### About this task
The word "rings" occurs in some lines of the listing. Copy those lines.

*** Input data ***

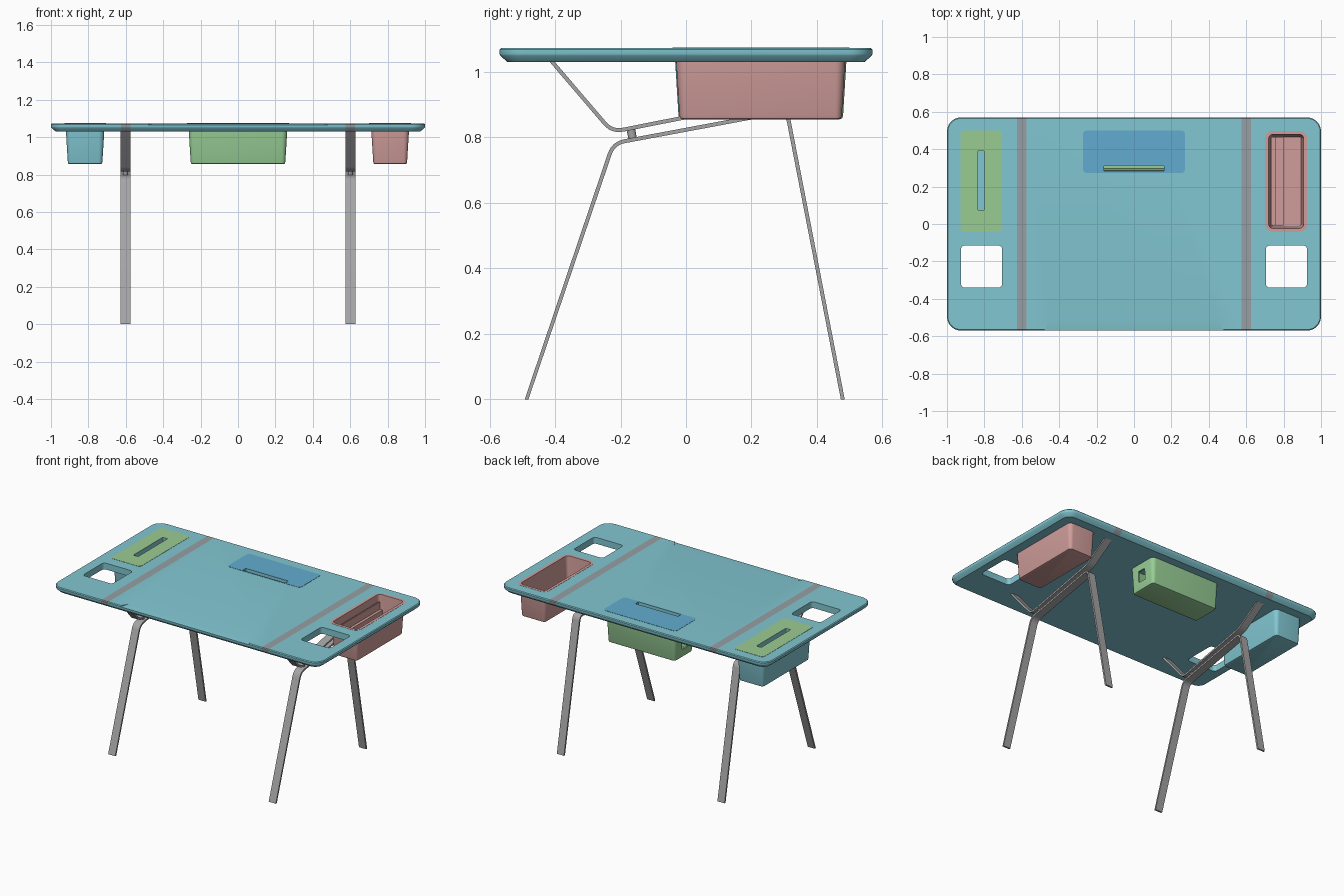
import bpy, bmesh, math
from mathutils import Vector

if "Cube" in bpy.data.objects:
    bpy.data.objects.remove(bpy.data.objects["Cube"], do_unlink=True)


def material(name, rgb):
    lin = [(c / 255 / 12.92) if c < 11 else ((c / 255 + 0.055) / 1.055) ** 2.4 for c in rgb]
    m = bpy.data.materials.new(name)
    m.use_nodes = True
    m.diffuse_color = (*lin, 1)
    m.node_tree.nodes["Principled BSDF"].inputs["Base Color"].default_value = (*lin, 1)
    return m


TEAL = material("teal", (130, 199, 210))
PINK = material("dusty pink", (208, 158, 155))
GREEN = material("soft green", (152, 206, 150))
LIME = material("lime green", (154, 204, 146))
BLUE = material("sky blue", (98, 172, 208))
STRIPE = material("stripe grey", (150, 160, 164))
GREY = material("leg grey", (165, 165, 165))
TOP, UNDER, FLOOR = 1.073, 1.03, 0.855


def finish(name, bm, *mats):
    bmesh.ops.recalc_face_normals(bm, faces=bm.faces)
    mesh = bpy.data.meshes.new(name)
    bm.to_mesh(mesh)
    bm.free()
    ob = bpy.data.objects.new(name, mesh)
    bpy.context.collection.objects.link(ob)
    for m in mats:
        mesh.materials.append(m)
    return ob


def rounded_rect(rect, inset, r, seg=6):
    x0, x1, y0, y1 = rect
    x0, x1, y0, y1 = x0 + inset, x1 - inset, y0 + inset, y1 - inset
    r = max(r - inset, 0.004)
    pts = []
    for i, (cx, cy) in enumerate(((x1 - r, y1 - r), (x0 + r, y1 - r), (x0 + r, y0 + r), (x1 - r, y0 + r))):
        for k in range(seg + 1):
            a = math.pi / 2 * (i + k / seg)
            pts.append((cx + r * math.cos(a), cy + r * math.sin(a)))
    return pts


def loft(rect, r, levels):
    """Stack rounded rectangles given as (inset, z) and cap both ends."""
    bm = bmesh.new()
    rings = [[bm.verts.new((x, y, z)) for x, y in rounded_rect(rect, inset, r)] for inset, z in levels]
    for a, b in zip(rings, rings[1:]):
        for i in range(len(a)):
            j = (i + 1) % len(a)
            bm.faces.new((a[i], a[j], b[j], b[i]))
    bm.faces.new(rings[0][::-1])
    bm.faces.new(rings[-1])
    return bm


def activate(ob):
    bpy.ops.object.select_all(action='DESELECT')
    ob.select_set(True)
    bpy.context.view_layer.objects.active = ob


def smooth(ob):
    activate(ob)
    bpy.ops.object.shade_smooth_by_angle(angle=math.radians(30))


def cut(ob, cutter):
    cutter.hide_render = True
    activate(ob)
    mod = ob.modifiers.new("cut", 'BOOLEAN')
    mod.operation, mod.solver, mod.object = 'DIFFERENCE', 'EXACT', cutter
    bpy.ops.object.modifier_apply(modifier=mod.name)
    bpy.data.objects.remove(cutter, do_unlink=True)


def cut_hole(ob, rect, r):
    cut(ob, finish("hole_cutter", loft(rect, r, [(0, 1.0), (0, 1.1)])))


def block(name, x0, x1, y0, y1, z0, z1, mat=None):
    bm = bmesh.new()
    bmesh.ops.create_cube(bm, size=1)
    for v in bm.verts:
        v.co = ((x0 + x1) / 2 + v.co.x * (x1 - x0), (y0 + y1) / 2 + v.co.y * (y1 - y0),
                (z0 + z1) / 2 + v.co.z * (z1 - z0))
    return finish(name, bm, *([mat] if mat else []))


# Table top with chamfered underside and two full-depth stripes
bm = loft((-1, 1, -0.57, 0.57), 0.075, [(0.025, UNDER), (0.002, 1.05), (0, 1.055), (0, 1.068), (0.005, TOP)])
for x in (-0.626, -0.574, 0.574, 0.626):
    bmesh.ops.bisect_plane(bm, geom=bm.verts[:] + bm.edges[:] + bm.faces[:],
                           plane_co=(x, 0, 0), plane_no=(1, 0, 0))
for f in bm.faces:
    c = f.calc_center_median()
    if 0.574 < abs(c.x) < 0.626 and c.z > UNDER + 0.001:
        f.material_index = 1
table_top = finish("table_top", bm, TEAL, STRIPE)

LEFT_SLOT, CENTRE_SLOT = (-0.836, -0.8, 0.075, 0.39), (-0.16, 0.16, 0.28, 0.312)
PINK_HOLE = (0.713, 0.912, -0.025, 0.482)
for s in (-1, 1):
    xs = sorted((s * 0.705, s * 0.925))
    cut_hole(table_top, (*xs, -0.34, -0.115), 0.02)
cut_hole(table_top, LEFT_SLOT, 0.005)
cut_hole(table_top, CENTRE_SLOT, 0.005)
cut_hole(table_top, PINK_HOLE, 0.012)

# Shallow sloped relief along the front edge
wedge = bmesh.new()
sides = []
for s in (-1, 1):
    sides.append([wedge.verts.new((s * x, y, z)) for x, y, z in
                  ((0.5, -0.6, 1.062), (0.45, -0.515, 1.0735), (0.45, -0.515, 1.1), (0.5, -0.6, 1.1))])
wedge.faces.new(sides[0])
wedge.faces.new(sides[1][::-1])
for i in range(4):
    j = (i + 1) % 4
    wedge.faces.new((sides[0][i], sides[0][j], sides[1][j], sides[1][i]))
cut(table_top, finish("relief_cutter", wedge))
smooth(table_top)

# Thin coloured panels on the top, with their slots
for name, rect, mat, slot in (("side_panel", (-0.927, -0.705, -0.04, 0.5), LIME, LEFT_SLOT),
                              ("cable_panel", (-0.273, 0.273, 0.273, 0.5), BLUE, CENTRE_SLOT)):
    panel = finish(name, loft(rect, 0.02, [(0, TOP - 0.001), (0, TOP + 0.0015)]), mat)
    cut_hole(panel, slot, 0.005)

# Storage boxes hanging below, hollow with tapered walls
base = [(0.022, FLOOR), (0.013, FLOOR + 0.003), (0.01, FLOOR + 0.012)]
closed = base + [(0, UNDER + 0.001), (0.01, UNDER + 0.001), (0.02, FLOOR + 0.012)]
side_box = finish("side_box", loft((-0.92, -0.715, -0.033, 0.486), 0.03, closed), TEAL)
smooth(side_box)
cable_box = finish("cable_box", loft((-0.263, 0.263, 0.276, 0.49), 0.03, closed), GREEN)
cut(cable_box, block("cable_cutter", -0.4, 0.4, 0.35, 0.41, 0.91, 0.985))
smooth(cable_box)

# Open tray with a rim around its mouth
rim = TOP + 0.0015
tray = finish("open_tray", loft((0.713, 0.914, -0.03, 0.486), 0.03, base + [
    (0, UNDER), (0.001, UNDER + 0.001), (0.001, TOP + 0.0003), (-0.012, TOP + 0.0003),
    (-0.012, rim), (0.007, rim), (0.02, FLOOR + 0.012)]), PINK)
smooth(tray)
for i, (x, z) in enumerate(((0.738, 1.03), (0.757, 0.98), (0.8, 0.92))):
    block("tray_step_%d" % (i + 1), 0.73, x, -0.008, 0.464, FLOOR + 0.005, z, PINK)


def bend(points, radius):
    """Round the inner corners of a path in the y-z plane."""
    pts = [Vector(p) for p in points]
    out = [pts[0]]
    for a, b, c in zip(pts, pts[1:], pts[2:]):
        p, q = b + (a - b).normalized() * radius, b + (c - b).normalized() * radius
        for k in range(7):
            t = k / 6
            out.append(p * (1 - t) ** 2 + b * 2 * t * (1 - t) + q * t * t)
    return out + [pts[-1]]


def strap(name, x, points, half=0.006, width=0.053):
    path = bend(points, 0.035)
    bm = bmesh.new()
    rings = []
    for i, p in enumerate(path):
        d = (path[min(i + 1, len(path) - 1)] - path[max(i - 1, 0)]).normalized()
        n = Vector((-d.y, d.x)) * half
        ring = []
        for sx, sn in ((-1, -1), (1, -1), (1, 1), (-1, 1)):
            q = p + n * sn
            ring.append(bm.verts.new((x + sx * width / 2, q.x, 0 if q.y < 0.01 else q.y)))
        rings.append(ring)
    for a, b in zip(rings, rings[1:]):
        for k in range(4):
            bm.faces.new((a[k], a[(k + 1) % 4], b[(k + 1) % 4], b[k]))
    bm.faces.new(rings[0])
    bm.faces.new(rings[-1])
    smooth(finish(name, bm, GREY))


# Bent flat-bar legs, carrying brackets and spacers on both sides
for side, x in (("left", 0.601), ("right", -0.601)):
    strap(side + "_legs", x, [(-0.487, 0), (-0.222, 0.782), (0.308, 0.881), (0.479, 0)])
    strap(side + "_bracket", x, [(-0.415, 1.038), (-0.226, 0.817), (0.3, 0.921), (0.48, 1.038)])
    bm = bmesh.new()
    bmesh.ops.create_cone(bm, cap_ends=True, segments=20, radius1=0.013, radius2=0.013, depth=0.036)
    spacer = finish(side + "_spacer", bm, GREY)
    spacer.location = (x, -0.166, 0.812)
    spacer.rotation_euler.x = 0.19
    smooth(spacer)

*** End of Input data ***

### Task response
    rings = [[bm.verts.new((x, y, z)) for x, y in rounded_rect(rect, inset, r)] for inset, z in levels]
    for a, b in zip(rings, rings[1:]):
    bm.faces.new(rings[0][::-1])
    bm.faces.new(rings[-1])
    rings = []
        rings.append(ring)
    for a, b in zip(rings, rings[1:]):
    bm.faces.new(rings[0])
    bm.faces.new(rings[-1])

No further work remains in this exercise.